Bon Jovi, The Beatles, American hip-hop and even a bit of Netflix.
These are the ways young call center agents are learning English – and they don’t even need to practice with native speakers.
Many of the most articulate English speakers in Latin America had the luxury of a private school education – in English – or the chance to study abroad in the U.K. or The States.
But Nearshore Americas spoke to a number of call center workers, often from humble backgrounds, who learnt just by having a sheer willing – and some help from their favorite musicians.
“I learnt mostly by myself,” says Daniel Torres, 23, a call center agent working for Konecta in Medellín, Colombia, with an impressive British accent.
“A lot of music and movies, I love video games, that helped me out a lot. I like a lot of Beatles, T. Rex too – they’re great.”
He adds: “I don’t have the chance to practice with foreigners that much. Sometimes if I can find them, I do. But I mostly record myself reading out aloud and recording it.”
28-year-old John Jairo Montoya Gaviria, also working for Konecta in Medellín, also said video games and music helped him.
“I started learning when I was 11-years-old, I started listening to a lot of music in English, watching movies and video games,” the musician says.
“I love hip-hop music, and I play in a band, so for me a lot of music from the States was what helped me learn.”
Both agents tell Nearshore Americas that they have never left their country and have not invested money in classes.
“Most of the time the people I speak to are surprised that I’m not in the U.S. but in Colombia,” says David.
Florentino Tapia, who heads up the International Operations Management at Konecta, hired both David and Daniel. He tells Nearshore Americas that they are the exact type of agents he looks for – rather than English-speaking candidates who were educated in the States.
“We have a lot of people who are bilingual and who are interested in working in an environment where English is needed,” he says.
“They [the agents] have to be very good at speaking English, have good communication skills, be well educated, or at least that’s how they should sound on the phone whenever they are interacting with customers.
“It happens a lot that those who have studied at an expensive school don’t always have the fluency that these guys have.”
“They are normally the best people to employ because they the ones who want to learn, who give me 120%.”
Carina Wills, 35, is a Business Development Research Manager in Tegucigalpa, Honduras for Knoah Solutions finds listening to different types of music helps her understand different accents in English.
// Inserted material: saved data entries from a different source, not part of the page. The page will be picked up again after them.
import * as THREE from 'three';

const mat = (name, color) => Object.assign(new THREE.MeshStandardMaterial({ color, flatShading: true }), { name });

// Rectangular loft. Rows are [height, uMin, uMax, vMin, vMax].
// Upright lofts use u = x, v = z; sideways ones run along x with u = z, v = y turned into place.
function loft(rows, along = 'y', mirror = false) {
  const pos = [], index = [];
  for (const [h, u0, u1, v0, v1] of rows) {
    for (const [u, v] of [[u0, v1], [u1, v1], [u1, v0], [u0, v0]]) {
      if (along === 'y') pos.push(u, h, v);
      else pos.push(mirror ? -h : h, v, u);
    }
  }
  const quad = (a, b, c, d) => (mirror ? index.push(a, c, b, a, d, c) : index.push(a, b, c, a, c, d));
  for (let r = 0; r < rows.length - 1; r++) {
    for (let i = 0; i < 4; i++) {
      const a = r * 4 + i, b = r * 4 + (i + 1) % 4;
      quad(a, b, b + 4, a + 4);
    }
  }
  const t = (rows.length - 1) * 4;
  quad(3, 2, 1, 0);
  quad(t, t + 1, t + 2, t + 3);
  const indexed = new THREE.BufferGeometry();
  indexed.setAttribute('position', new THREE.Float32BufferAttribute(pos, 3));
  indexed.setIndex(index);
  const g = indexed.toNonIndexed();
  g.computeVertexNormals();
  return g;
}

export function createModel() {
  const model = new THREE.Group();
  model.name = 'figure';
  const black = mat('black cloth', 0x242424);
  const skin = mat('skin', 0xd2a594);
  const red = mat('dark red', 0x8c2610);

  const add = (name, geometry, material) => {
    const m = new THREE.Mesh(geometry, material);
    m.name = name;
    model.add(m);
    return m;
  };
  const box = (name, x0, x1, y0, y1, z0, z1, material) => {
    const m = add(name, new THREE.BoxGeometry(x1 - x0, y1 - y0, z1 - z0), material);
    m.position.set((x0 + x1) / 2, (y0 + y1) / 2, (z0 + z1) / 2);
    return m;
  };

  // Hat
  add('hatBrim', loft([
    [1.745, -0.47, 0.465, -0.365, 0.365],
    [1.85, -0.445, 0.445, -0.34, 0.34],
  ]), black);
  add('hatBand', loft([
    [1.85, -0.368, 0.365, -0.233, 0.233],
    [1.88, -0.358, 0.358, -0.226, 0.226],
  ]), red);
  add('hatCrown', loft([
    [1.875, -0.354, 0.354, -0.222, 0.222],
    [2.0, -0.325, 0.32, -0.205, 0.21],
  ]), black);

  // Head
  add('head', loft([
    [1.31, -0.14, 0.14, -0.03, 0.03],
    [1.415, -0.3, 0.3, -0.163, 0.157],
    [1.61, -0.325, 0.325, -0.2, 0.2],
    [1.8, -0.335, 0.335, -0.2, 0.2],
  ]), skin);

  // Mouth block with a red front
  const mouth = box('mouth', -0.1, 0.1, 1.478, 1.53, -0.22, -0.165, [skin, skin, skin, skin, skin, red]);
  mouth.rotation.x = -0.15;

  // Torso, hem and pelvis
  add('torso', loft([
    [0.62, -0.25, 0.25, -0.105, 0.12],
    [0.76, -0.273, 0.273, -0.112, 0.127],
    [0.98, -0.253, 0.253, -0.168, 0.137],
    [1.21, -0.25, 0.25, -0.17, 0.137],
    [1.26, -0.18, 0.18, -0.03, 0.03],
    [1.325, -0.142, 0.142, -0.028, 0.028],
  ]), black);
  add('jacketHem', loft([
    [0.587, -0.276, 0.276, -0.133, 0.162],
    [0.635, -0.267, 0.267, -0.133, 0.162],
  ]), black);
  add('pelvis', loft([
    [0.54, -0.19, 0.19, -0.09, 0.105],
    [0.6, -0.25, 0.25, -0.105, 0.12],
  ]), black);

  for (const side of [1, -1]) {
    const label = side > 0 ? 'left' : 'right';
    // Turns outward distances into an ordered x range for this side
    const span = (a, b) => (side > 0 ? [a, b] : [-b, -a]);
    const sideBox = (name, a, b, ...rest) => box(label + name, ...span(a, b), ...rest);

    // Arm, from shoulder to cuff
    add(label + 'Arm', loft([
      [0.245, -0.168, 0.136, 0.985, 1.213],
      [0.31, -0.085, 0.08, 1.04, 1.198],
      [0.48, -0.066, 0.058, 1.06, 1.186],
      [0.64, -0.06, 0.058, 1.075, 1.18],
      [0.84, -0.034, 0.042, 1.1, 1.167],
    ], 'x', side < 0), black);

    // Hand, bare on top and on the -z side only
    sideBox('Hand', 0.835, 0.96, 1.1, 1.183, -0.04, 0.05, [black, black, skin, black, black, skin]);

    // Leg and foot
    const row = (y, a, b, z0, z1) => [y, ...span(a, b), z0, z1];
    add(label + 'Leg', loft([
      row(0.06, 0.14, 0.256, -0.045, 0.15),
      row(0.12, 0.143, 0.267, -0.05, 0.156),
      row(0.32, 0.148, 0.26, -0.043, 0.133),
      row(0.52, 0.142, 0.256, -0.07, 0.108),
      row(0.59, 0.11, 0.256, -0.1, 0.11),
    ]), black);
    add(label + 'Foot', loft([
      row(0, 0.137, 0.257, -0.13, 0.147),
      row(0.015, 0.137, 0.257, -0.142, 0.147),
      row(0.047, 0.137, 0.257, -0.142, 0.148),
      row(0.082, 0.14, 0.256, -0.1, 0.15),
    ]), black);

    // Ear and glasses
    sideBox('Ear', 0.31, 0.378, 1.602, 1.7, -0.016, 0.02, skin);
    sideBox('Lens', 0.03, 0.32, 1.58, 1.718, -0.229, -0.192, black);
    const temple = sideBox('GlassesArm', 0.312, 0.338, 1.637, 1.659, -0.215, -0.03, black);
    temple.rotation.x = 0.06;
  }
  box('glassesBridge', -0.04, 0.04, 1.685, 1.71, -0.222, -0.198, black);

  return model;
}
“Bed of Roses by Bon Jovi really helped me,” she says.
“I learned that different people pronounce things differently. There are so many ways of speaking English and that’s something you can definitely learn by listening to songs.
“Listening to music really helped me with tenses too.”
Jess Rivera, 22, who works for Believo in Monterrey, Mexico, also found lyrics would help her with pronounciation.
“I mainly used music videos to learn English. I’m a big fan of hip-hop so Drake, Kendrick Lamar and J. Cole were all really helpful,” she says.
“When I was learning English I would read the lyrics first in Spanish and then in English.”
Other call center workers Nearshore Americas spoke to learned English via watching series on Netflix, with subtitles in English.
Another popular method was using online videos and tutorials, which can now largely be accessed for free thanks to the likes of YouTube.
But music was by far the most popular method of learning, and again, thanks to YouTube, young Colombians, Mexicans or Panamanians are able to watch their favorite artists perform, add subtitles and sing along.
“Repeating as much as possibly is key,” adds Carina.